A callable bond comprises what is called a call provision. This call provision is made known to prospective investors at the outset and gives the issuing entity the right to recall the bond and pay the holder a predetermined amount of money representative of, but usually less than, the remainder of all principal and interest payments. This is an instance in which the borrowing party makes the call on the bond out of concern that its financial position will not allow it to repay all interest and principal by the maturity date.
Callable loans function in a similar manner as callable bonds, with the exception that the lending party, as opposed to the borrowing party, bears the right to exercise the call provision. The presence of this provision is, again, clarified at the outset of the loan and may be exercised by the lender at will, provided that it is done within predetermined time constraints.

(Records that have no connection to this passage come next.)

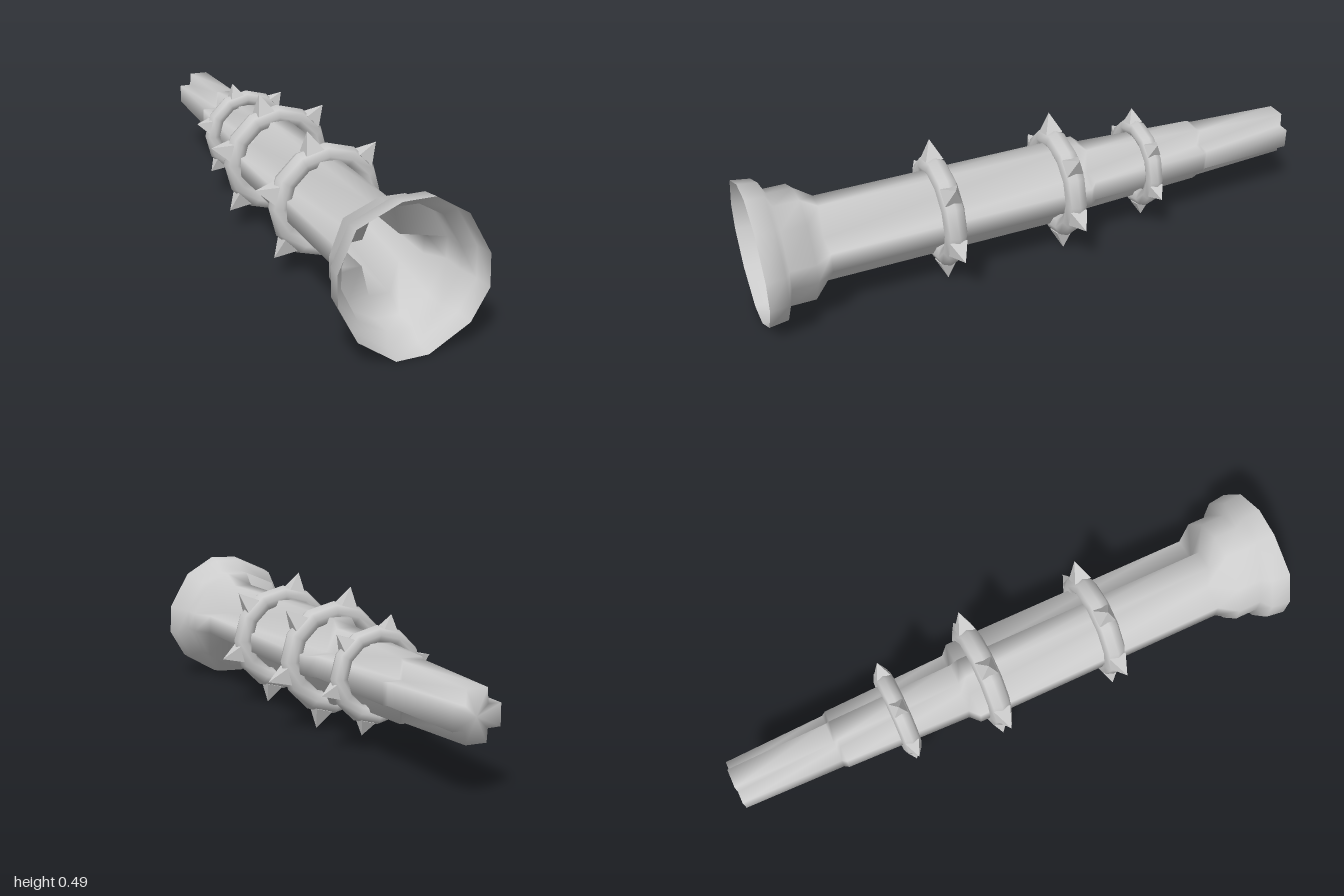
import * as THREE from 'three';

const material = new THREE.MeshStandardMaterial({ color: 0xcccccc, side: THREE.DoubleSide });
const spikeMaterial = new THREE.MeshStandardMaterial({ color: 0xcccccc, flatShading: true });
const CY = 0.245;

// Twelve-point plus section, clockwise from the top arm's left corner
function plus(left, right, top, bottom, tip, rootX, rootY) {
  const cx = -0.003, cy = 0.242;
  return [
    [cx - tip, top], [cx + tip, top], [cx + rootX, cy + rootY],
    [right, cy + tip], [right, cy - tip], [cx + rootX, cy - rootY],
    [cx + tip, bottom], [cx - tip, bottom], [cx - rootX, cy - rootY],
    [left, cy - tip], [left, cy + tip], [cx - rootX, cy + rootY],
  ];
}

// Twelve-sided outlines of the flared mouth
const rim = [[-0.055, 0.485], [0.048, 0.487], [0.155, 0.422], [0.23, 0.29], [0.234, 0.183], [0.176, 0.082],
  [0.046, 0.005], [-0.057, 0.002], [-0.178, 0.085], [-0.24, 0.203], [-0.243, 0.3], [-0.19, 0.424]];
const throat = [[-0.042, 0.436], [0.04, 0.436], [0.12, 0.39], [0.184, 0.28], [0.184, 0.21], [0.125, 0.105],
  [0.035, 0.053], [-0.045, 0.053], [-0.14, 0.105], [-0.193, 0.213], [-0.193, 0.28], [-0.153, 0.388]];
const scaled = (loop, s) => loop.map(([x, y]) => [x * s, CY + (y - CY) * s]);

// Open shell skinned over the sections, closed at the narrow end
function loft(sections) {
  const positions = [], index = [], n = 12;
  for (const [z, loop] of sections) for (const [x, y] of loop) positions.push(x, y, z);
  for (let i = 0; i < sections.length - 1; i++) {
    for (let j = 0; j < n; j++) {
      const k = (j + 1) % n;
      const a = i * n + j, b = i * n + k, c = a + n, d = b + n;
      index.push(a, b, c, b, d, c);
    }
  }
  const last = (sections.length - 1) * n, centre = sections.length * n;
  positions.push(-0.003, 0.243, sections[sections.length - 1][0]);
  for (let j = 0; j < n; j++) index.push(centre, last + j, last + (j + 1) % n);
  const geometry = new THREE.BufferGeometry();
  geometry.setAttribute('position', new THREE.Float32BufferAttribute(positions, 3));
  geometry.setIndex(index);
  geometry.computeVertexNormals();
  return geometry;
}

// Faceted ring with six pyramid spikes
function spikedRing(name, z, major, tube, tipRadius) {
  const group = new THREE.Group();
  group.name = name;
  group.position.set(-0.002, 0.247, z);
  const ring = new THREE.Mesh(new THREE.TorusGeometry(major, tube, 8, 12), material);
  ring.name = 'ring';
  ring.scale.z = 1.1;
  group.add(ring);

  const base = major + tube * 0.6, height = tipRadius - base;
  const spikeGeometry = new THREE.ConeGeometry(tube * 1.2, height, 4);
  spikeGeometry.rotateY(Math.PI / 4);
  for (let i = 0; i < 6; i++) {
    const angle = Math.PI / 4 + i * Math.PI / 3;
    const spike = new THREE.Mesh(spikeGeometry, spikeMaterial);
    spike.name = 'spike';
    const r = base + height / 2;
    spike.position.set(r * Math.cos(angle), r * Math.sin(angle), 0);
    spike.rotation.z = angle - Math.PI / 2;
    group.add(spike);
  }
  return group;
}

export function createModel() {
  const model = new THREE.Group();
  model.name = 'spikedHorn';

  // Horn: flared mouth, plus-shaped barrel and stepped, tapering tail
  const barrel = plus(-0.148, 0.14, 0.393, 0.098, 0.034, 0.06, 0.042);
  const horn = new THREE.Mesh(loft([
    [1, rim],
    [0.935, scaled(rim, 0.965)],
    [0.915, throat],
    [0.83, throat],
    [0.77, barrel],
    [-0.155, barrel],
    [-0.185, plus(-0.115, 0.107, 0.366, 0.124, 0.036, 0.045, 0.04)],
    [-0.63, plus(-0.1, 0.095, 0.345, 0.141, 0.036, 0.041, 0.038)],
    [-0.645, plus(-0.09, 0.085, 0.337, 0.15, 0.036, 0.039, 0.037)],
    [-1, plus(-0.082, 0.074, 0.324, 0.166, 0.034, 0.037, 0.035)],
  ]), material);
  horn.name = 'horn';
  model.add(horn);

  // Spiked rings around the barrel and tail
  model.add(spikedRing('frontRing', 0.355, 0.16, 0.036, 0.25));
  model.add(spikedRing('middleRing', -0.085, 0.16, 0.036, 0.25));
  model.add(spikedRing('rearRing', -0.405, 0.133, 0.029, 0.2));
  return model;
}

The applicable parties in callable debt arrangements normally exercise the call provision when it becomes questionable whether or not the borrowing party will have the solvency to repay the entirety of interest in principal within the time frame that remains until maturity. In the case of callable bonds, an issuer might exercise the provision following a decline in the prevailing level of interest rates, subsequently issuing new bonds at a lower, cheaper rate. Conversely, a rise in the prevailing level of interest rates might impel a lender to exercise the provision on a callable loan, and use the repaid funds to disburse a new loan at a higher interest rate.
The discretionary nature of the call provision is put in place to protect the lending party should it have reason to believe that it may not receive full repayment of interest and principal by maturity. For this reason, some are of the opinion that an ethical question exists as to whether or not the appropriate parties -- lender in the case of loans, issuers in the case of bonds -- are justified, should they exercise for reasons other than nonpayment risk. Others posit that since the call provision is understood by both parties from the start, the affected parties willingly assume this risk.
Other Types of Callable Items
In addition to loans and bonds, the call provision can also be applied to certificates of deposit as well as convertible bonds, whereby the call provision necessitates a compulsory conversion of the bond to shares of the issuer's stock at a predetermined price. Along the same lines, shares of both common and preferred stock may comprise a call provision, the exercise of which requires that holders redeem such shares in return for cash should the price reach a predetermined level in the market.